Goal of the exercise -
Among the lines below, restate word for word only those from the line with "to the floor" through the line with "open end frame", with both end lines kept.

[Saved data entries]
* * *
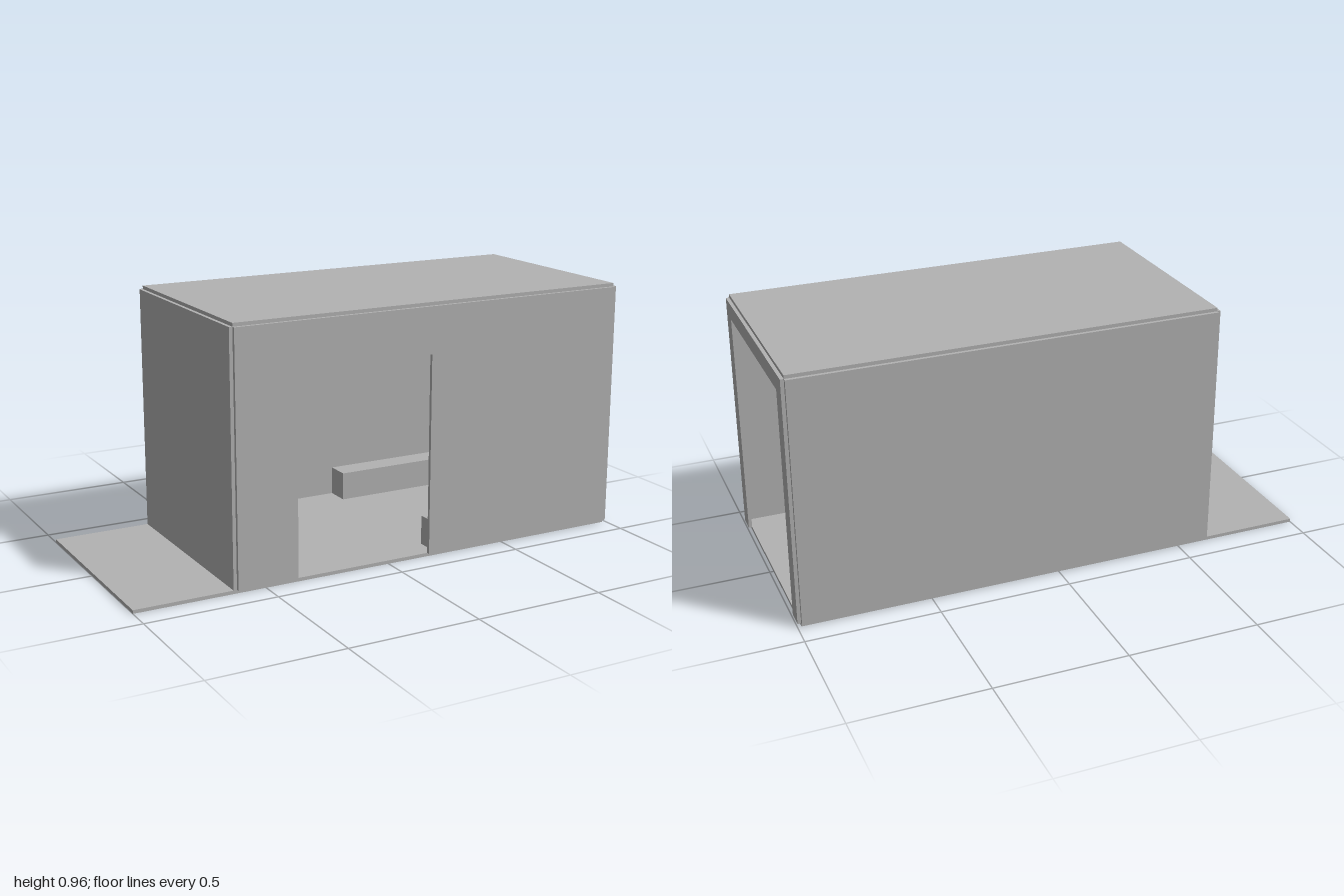
import * as THREE from 'three';

const T = 0.013;                      // panel thickness
const X0 = -0.613, X1 = 0.986;        // room ends
const D = 0.403;                      // half depth of the room
const Y0 = T, Y1 = 0.949;             // wall bottom and top

export function createModel() {
  const group = new THREE.Group();
  const grey = new THREE.MeshStandardMaterial({ color: 0xb2b2b2 });
  grey.name = 'panel grey';

  const add = (name, geometry) => {
    const mesh = new THREE.Mesh(geometry, grey);
    mesh.name = name;
    group.add(mesh);
    return mesh;
  };

  // Box given by its minimum and maximum corners
  const box = (name, [ax, ay, az], [bx, by, bz]) =>
    add(name, new THREE.BoxGeometry(bx - ax, by - ay, bz - az))
      .position.set((ax + bx) / 2, (ay + by) / 2, (az + bz) / 2);

  // Wall panel with a doorway that reaches down to the floor
  const doorwayPanel = (name, left, right, doorLeft, doorRight, doorTop) => {
    const points = [
      [left, Y0], [doorLeft, Y0], [doorLeft, doorTop], [doorRight, doorTop],
      [doorRight, Y0], [right, Y0], [right, Y1], [left, Y1],
    ].map(([x, y]) => new THREE.Vector2(x, y));
    return add(name, new THREE.ExtrudeGeometry(new THREE.Shape(points), { depth: T, bevelEnabled: false }));
  };

  // Floor runs on past the closed end as a porch
  box('floor', [-1, 0, -D], [X1, T, D]);
  box('roof', [X0, Y1, -D], [X1, Y1 + T, D]);

  // Solid walls
  box('backWall', [X0, Y0, -D - T], [X1, Y1, -D]);
  box('closedEndWall', [X0 - T, Y0, -D], [X0, Y1, D]);

  // Front wall with doorway, and the wide open end frame
  doorwayPanel('frontWall', X0, X1, -0.378, 0.167, 0.773).position.z = D;
  const frame = doorwayPanel('openEndFrame', -D, D, -0.338, 0.338, 0.887);
  frame.rotation.y = Math.PI / 2;
  frame.position.x = X1;

  // Low benches along both long walls
  box('backBench', [0.2, Y0, -D], [0.74, 0.125, -0.306]);
  box('frontBench', [0.2, Y0, 0.306], [0.74, 0.125, D]);

  return group;
}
* * *
The completed task -
  // Wall panel with a doorway that reaches down to the floor
  const doorwayPanel = (name, left, right, doorLeft, doorRight, doorTop) => {
    const points = [
      [left, Y0], [doorLeft, Y0], [doorLeft, doorTop], [doorRight, doorTop],
      [doorRight, Y0], [right, Y0], [right, Y1], [left, Y1],
    ].map(([x, y]) => new THREE.Vector2(x, y));
    return add(name, new THREE.ExtrudeGeometry(new THREE.Shape(points), { depth: T, bevelEnabled: false }));
  };

  // Floor runs on past the closed end as a porch
  box('floor', [-1, 0, -D], [X1, T, D]);
  box('roof', [X0, Y1, -D], [X1, Y1 + T, D]);

  // Solid walls
  box('backWall', [X0, Y0, -D - T], [X1, Y1, -D]);
  box('closedEndWall', [X0 - T, Y0, -D], [X0, Y1, D]);

  // Front wall with doorway, and the wide open end frame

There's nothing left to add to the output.